Jerusalem — In theory, nothing about the program dubbed ELIACH (Educational Linkage Approach in Cultural Heritage) is unusual. In essence, it’s an ongoing course and educational tool kit created by some of the Mediterranean region’s most renowned conservationists, archeologists, historical architects and other experts who are united in their passion for preserving the past.
What is exceptional about ELIACH and its Euromed Heritage 4 project, however, is its audience: teenagers from Israel, Turkey, Greece, Malta and Jordan, who over the past two years have become eager students studying what erodes or destroys physical heritage and recognizing the techniques that can help save history for future generations to enjoy.
“People always say that teenagers aren’t interested in cultural heritage but I don’t understand why a young person would not be interested in his or her heritage,” said Alexandra Camilleri, 17, a student from the University of Malta Junior College High School, who recently spent a week in Jordan with nine other Maltese students studying heritage sites there.
While getting young people turned onto heritage preservation might be the main aim of ELAICH, an equally important aspect of the program is that it unites young people from across the region — even those from countries with less than optimal diplomatic relations — in a shared enthusiasm for history regardless of whose history it might be or where the actual heritage site is located.
“It is important for us to know about the history of other nations,” observed another Maltese student, Martina Bugelli. “I am not so interested in archaeology, but this should not prevent me from learning about ancient civilizations.
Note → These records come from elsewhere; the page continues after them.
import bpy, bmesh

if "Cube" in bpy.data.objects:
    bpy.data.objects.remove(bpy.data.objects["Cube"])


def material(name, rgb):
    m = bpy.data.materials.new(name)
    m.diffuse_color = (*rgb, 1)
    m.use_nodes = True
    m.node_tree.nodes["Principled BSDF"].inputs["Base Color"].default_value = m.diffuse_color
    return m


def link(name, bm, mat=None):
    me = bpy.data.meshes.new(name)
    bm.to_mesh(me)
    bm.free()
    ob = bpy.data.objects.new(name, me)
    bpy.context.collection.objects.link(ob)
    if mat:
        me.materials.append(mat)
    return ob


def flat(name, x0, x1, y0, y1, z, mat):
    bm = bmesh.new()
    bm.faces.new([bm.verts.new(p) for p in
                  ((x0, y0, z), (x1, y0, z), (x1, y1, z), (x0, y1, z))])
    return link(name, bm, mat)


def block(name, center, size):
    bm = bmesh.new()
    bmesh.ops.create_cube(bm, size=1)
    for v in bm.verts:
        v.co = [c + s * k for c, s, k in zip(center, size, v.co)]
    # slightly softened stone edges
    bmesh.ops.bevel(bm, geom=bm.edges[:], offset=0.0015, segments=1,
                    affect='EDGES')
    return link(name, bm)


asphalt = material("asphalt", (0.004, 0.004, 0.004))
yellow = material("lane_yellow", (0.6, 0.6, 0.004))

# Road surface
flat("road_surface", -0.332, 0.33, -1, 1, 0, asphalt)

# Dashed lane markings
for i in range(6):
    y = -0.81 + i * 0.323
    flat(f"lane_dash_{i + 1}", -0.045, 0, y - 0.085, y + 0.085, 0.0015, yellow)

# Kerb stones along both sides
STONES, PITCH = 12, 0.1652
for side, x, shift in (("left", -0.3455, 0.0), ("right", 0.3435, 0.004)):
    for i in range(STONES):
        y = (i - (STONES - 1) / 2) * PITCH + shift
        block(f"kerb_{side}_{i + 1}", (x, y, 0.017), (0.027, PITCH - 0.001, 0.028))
“History does not belong to a certain country; it is a world heritage and I think that everyone should learn how past generations lived,” added Bugelli during a visit to Jordan’s most well-known heritage site, the 2,000 year old Nabatean city of Petra. “It’s a unique and irreplaceable landmark that belongs to all of us, to all humanity, and we must try to preserve and protect it for as long as we can.”
“Learning about history is much more important than having fun,” declared Yara Hamarney, a 16-year-old Jordanian, who joined the Maltese students at Amman’s historic citadel and archeological museum to study the elements that have eroded the site over the last few thousand years. “It is important for us to think about what has happened before because then we might be able to know what will happen in the future.”
“This is a unique opportunity to encourage international intercultural dialogue between course participants in the field of cultural heritage protection,” said Dr. Anna Lobovikov-Katz, a senior lecturer and researcher at Haifa’s Technion, Israel Institute of Technology. She is the brainchild behind ELAICH and is its current coordinator.
She explained that while the knowledge and tools used to preserve cultural heritage have greatly improved in recent years, public awareness of the importance of historical sites is still very low. In a region rich with historic monuments, failure to address this could lead to cultural heritage sites disappearing.
Along with regional partners Professor Antonia Moropoulou, vice-rector at the National Technical University of Athens; Professor Rene Van Grieken at the University of Antwerp; Professor Guido Biscontin at Ca’foscari University of Venice; and Professor JoAnn Cassar, University of Malta, Lobovikov-Katz hopes that instilling a love for cultural heritage in young people will also address the challenge of preservation and conservation across the region.
The course’s pilot program ran in Israel late last year with a group of ninth graders from the Reali High School in Haifa. Together with her assistant, master’s student Asya Natapov, Lobovikov-Katz introduced the students to concepts such as understanding the deterioration process, working with conservation materials and recognizing practical techniques for preservation.
The group was also taken on in-situ field visits to historic sites in northern Israel, including the ancient synagogue in Tiberius and the natural springs in Hamat Gadera on the Golan Heights.
“At the end of the course, one of the students told me that even though she had been to Tiberius many times, she did not really pay much attention to the small building at the end of the promenade but afterwards, she told me ‘I now realize how important it is,’” recalled Lobovikov-Katz of the course, which ended in January this year.
“This is an interdisciplinary program and it teaches students to realize how everything works together in conservation of cultural heritage,” she added, explaining “there is no chemistry without archeology and no history without biology; conservation pulls all these elements together.”
With the courses now complete, Lobovikov-Katz and the program’s other partners are busy trying to tighten the package and prepare it as a module to hopefully be adopted as part of the high school curriculum in each country, allowing all teenagers to be exposed to their cultural heritage and grasp a basic understanding of historic conservation.
In Israel, Dr. Michael Grunzveig, inspector of the Land of Israel and Archeological studies in the Education Ministry, said he is already exploring the opportunity of making conservation and renovation of heritage sites part of the national curriculum.
“We are planning to promote this option and integrate it in the learning program over the next few years,” he said, adding “hopefully it will eventually become a separate unit where students can create projects and assignments on the subject.”
“We do not expect students to become professionals in the fields of preservation, conservation, archeology or architecture,” explained Lobovikov-Katz. “But we hope this course will give them a basic theoretical knowledge so they can understand and appreciate what exactly cultural heritage is.”